━━━ Data ━━━
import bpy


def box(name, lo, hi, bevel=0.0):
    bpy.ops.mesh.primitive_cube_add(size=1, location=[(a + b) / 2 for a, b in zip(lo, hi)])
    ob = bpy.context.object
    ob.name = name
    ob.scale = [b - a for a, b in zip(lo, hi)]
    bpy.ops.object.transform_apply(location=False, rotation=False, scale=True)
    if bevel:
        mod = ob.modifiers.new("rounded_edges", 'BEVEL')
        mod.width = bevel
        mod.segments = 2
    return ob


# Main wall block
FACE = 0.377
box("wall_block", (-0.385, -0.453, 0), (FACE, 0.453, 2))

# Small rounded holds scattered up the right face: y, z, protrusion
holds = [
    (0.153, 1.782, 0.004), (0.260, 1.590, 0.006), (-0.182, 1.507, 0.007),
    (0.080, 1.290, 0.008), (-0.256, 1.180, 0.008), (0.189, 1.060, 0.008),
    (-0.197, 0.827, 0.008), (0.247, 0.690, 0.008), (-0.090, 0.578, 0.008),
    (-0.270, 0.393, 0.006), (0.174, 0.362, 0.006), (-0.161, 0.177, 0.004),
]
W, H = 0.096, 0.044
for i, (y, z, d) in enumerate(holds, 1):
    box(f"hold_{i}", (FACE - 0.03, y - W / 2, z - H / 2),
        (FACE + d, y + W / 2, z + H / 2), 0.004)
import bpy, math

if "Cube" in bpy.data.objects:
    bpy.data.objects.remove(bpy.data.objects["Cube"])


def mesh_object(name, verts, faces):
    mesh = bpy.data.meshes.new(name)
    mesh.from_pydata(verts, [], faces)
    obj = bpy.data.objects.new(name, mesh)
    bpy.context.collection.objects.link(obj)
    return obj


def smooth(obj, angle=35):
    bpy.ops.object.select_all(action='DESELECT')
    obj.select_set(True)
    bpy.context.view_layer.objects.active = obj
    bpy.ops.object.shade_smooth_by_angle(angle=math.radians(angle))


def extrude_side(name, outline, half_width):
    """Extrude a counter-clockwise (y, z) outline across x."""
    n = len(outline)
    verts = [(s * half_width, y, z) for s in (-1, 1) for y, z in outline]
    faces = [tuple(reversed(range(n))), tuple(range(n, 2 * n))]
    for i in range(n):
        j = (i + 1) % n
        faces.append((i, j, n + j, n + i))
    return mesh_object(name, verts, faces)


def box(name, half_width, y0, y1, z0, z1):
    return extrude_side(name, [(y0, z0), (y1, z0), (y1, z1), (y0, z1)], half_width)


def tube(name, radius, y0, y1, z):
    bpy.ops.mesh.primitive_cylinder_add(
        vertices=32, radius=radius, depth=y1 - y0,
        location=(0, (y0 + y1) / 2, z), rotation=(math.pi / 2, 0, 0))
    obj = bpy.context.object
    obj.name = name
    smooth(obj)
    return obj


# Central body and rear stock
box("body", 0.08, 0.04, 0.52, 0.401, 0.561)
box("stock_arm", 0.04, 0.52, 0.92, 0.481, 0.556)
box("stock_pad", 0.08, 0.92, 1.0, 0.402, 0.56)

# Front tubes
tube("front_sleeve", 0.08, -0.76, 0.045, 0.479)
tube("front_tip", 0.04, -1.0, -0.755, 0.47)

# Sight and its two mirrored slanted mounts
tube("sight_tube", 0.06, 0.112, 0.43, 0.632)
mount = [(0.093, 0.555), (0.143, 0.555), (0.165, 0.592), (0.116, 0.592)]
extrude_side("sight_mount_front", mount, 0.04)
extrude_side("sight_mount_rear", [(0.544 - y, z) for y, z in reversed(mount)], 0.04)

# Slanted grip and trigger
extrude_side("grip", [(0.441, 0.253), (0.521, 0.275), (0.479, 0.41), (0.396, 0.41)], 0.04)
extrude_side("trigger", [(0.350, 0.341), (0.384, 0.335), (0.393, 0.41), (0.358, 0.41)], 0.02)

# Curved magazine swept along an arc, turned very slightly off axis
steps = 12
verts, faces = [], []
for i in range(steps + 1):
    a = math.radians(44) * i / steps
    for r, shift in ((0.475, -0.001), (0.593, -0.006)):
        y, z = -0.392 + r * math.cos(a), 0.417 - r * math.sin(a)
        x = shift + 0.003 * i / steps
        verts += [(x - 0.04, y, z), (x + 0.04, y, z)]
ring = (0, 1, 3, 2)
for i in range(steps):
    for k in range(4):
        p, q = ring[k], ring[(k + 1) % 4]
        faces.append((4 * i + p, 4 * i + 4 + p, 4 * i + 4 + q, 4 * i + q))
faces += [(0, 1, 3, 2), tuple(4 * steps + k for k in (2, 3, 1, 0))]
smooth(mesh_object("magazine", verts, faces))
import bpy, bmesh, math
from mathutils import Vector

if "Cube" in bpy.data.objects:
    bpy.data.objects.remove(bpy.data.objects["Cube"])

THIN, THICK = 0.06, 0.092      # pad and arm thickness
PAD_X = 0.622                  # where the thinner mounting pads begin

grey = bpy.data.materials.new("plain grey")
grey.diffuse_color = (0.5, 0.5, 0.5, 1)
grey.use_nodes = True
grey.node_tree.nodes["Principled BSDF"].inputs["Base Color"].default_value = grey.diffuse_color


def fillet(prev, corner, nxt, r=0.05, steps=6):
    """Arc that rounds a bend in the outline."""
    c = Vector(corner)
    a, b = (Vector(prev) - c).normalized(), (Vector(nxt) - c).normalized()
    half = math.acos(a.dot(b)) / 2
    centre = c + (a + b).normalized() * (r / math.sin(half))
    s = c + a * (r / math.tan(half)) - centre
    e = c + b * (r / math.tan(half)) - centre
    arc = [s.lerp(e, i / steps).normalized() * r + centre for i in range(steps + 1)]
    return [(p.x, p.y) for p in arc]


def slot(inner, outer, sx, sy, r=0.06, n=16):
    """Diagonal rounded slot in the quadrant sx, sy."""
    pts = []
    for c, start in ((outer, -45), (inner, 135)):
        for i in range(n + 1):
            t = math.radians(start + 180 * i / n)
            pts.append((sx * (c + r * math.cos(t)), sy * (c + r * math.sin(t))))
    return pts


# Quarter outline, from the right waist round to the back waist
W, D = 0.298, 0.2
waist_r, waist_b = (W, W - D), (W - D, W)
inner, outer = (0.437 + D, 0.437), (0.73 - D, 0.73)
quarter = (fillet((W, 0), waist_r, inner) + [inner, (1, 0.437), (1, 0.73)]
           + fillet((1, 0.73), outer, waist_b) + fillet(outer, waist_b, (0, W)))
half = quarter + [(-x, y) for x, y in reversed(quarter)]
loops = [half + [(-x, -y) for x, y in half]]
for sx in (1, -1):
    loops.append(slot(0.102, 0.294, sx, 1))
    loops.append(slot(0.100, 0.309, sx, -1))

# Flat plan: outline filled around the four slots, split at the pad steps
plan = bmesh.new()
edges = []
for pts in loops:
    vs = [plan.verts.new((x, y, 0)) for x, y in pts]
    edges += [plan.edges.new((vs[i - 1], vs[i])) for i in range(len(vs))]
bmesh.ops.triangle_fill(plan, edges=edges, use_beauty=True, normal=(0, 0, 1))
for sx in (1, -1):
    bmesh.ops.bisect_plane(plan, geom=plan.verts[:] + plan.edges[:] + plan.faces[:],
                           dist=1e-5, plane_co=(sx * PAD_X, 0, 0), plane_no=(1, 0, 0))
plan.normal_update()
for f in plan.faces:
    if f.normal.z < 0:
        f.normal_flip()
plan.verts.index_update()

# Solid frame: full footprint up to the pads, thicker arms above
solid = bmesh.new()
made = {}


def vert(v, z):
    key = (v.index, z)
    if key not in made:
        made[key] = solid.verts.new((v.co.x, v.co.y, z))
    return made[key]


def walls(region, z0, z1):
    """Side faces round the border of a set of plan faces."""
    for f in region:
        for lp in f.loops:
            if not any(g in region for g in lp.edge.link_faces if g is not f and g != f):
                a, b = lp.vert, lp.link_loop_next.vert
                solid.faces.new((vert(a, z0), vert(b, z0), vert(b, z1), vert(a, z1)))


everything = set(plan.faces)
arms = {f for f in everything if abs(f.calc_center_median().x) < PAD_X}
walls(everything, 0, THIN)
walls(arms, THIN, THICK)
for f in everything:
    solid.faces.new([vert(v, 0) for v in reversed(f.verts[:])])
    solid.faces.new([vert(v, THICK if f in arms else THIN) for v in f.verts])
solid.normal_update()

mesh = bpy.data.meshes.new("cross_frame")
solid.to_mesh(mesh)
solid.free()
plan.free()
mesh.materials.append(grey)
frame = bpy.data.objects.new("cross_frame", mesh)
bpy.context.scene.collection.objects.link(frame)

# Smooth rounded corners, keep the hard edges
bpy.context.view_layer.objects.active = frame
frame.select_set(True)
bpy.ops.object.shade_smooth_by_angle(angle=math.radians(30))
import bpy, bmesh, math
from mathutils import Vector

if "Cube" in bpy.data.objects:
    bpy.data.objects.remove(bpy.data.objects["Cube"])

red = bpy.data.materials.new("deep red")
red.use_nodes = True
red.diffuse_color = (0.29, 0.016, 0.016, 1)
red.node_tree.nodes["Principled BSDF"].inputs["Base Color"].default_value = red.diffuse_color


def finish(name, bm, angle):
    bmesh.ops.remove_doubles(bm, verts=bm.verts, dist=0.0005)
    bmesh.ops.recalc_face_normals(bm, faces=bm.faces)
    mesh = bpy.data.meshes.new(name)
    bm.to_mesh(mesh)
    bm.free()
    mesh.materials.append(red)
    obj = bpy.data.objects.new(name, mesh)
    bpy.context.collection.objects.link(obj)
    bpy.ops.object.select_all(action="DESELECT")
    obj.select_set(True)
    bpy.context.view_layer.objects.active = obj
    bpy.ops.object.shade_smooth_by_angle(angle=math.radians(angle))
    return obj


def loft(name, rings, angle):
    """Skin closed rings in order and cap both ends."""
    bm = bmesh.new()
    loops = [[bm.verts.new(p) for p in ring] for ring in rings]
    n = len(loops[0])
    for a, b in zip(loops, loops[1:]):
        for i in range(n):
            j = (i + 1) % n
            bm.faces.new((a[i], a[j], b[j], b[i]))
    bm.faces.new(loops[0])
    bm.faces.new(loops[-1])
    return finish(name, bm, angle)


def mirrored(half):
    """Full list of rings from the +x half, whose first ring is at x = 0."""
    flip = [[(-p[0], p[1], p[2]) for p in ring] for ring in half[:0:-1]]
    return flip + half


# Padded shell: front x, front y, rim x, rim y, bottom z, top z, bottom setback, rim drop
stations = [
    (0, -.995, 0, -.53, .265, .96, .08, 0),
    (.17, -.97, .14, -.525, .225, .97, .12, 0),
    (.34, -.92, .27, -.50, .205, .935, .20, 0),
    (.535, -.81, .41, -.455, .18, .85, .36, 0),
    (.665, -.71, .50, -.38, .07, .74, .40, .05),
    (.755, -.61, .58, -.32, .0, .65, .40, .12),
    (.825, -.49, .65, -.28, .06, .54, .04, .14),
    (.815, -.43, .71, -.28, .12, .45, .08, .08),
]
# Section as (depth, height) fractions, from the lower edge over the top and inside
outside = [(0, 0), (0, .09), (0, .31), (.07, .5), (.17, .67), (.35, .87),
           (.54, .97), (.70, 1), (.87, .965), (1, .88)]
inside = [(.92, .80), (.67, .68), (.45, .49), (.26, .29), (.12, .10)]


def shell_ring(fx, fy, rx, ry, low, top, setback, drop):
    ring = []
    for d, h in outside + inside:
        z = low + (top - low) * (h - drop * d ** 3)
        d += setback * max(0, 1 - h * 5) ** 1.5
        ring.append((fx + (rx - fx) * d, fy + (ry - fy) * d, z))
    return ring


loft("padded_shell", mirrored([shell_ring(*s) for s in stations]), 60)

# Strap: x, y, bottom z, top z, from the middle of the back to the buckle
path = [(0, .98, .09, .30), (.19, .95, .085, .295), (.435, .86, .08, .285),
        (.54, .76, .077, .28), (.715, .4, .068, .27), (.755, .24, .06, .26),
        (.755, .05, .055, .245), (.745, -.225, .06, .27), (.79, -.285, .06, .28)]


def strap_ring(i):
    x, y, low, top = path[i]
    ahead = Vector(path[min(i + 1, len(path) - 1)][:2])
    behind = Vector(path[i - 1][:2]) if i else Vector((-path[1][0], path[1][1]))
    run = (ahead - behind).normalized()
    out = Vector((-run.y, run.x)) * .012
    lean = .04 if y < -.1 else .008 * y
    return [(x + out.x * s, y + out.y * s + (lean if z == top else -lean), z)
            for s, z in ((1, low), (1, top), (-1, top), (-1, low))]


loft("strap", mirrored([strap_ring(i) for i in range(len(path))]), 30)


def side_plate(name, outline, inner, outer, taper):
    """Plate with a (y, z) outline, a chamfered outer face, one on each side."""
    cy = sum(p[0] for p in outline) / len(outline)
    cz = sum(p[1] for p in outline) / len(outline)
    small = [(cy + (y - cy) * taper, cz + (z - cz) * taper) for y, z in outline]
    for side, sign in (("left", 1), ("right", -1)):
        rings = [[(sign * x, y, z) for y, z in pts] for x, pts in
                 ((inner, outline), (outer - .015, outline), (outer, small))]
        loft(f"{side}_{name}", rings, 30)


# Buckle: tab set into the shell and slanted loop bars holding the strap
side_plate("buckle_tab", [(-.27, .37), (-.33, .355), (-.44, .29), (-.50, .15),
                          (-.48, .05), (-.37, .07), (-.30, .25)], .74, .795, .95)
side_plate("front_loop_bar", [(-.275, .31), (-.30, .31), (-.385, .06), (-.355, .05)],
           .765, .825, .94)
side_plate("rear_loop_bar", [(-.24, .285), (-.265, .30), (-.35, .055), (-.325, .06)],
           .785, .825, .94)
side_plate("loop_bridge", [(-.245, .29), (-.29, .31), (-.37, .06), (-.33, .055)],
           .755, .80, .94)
━━━
Required work —
Of all the lines in the data, count those that contain "True" and give that figure with nothing else.

Result below —
7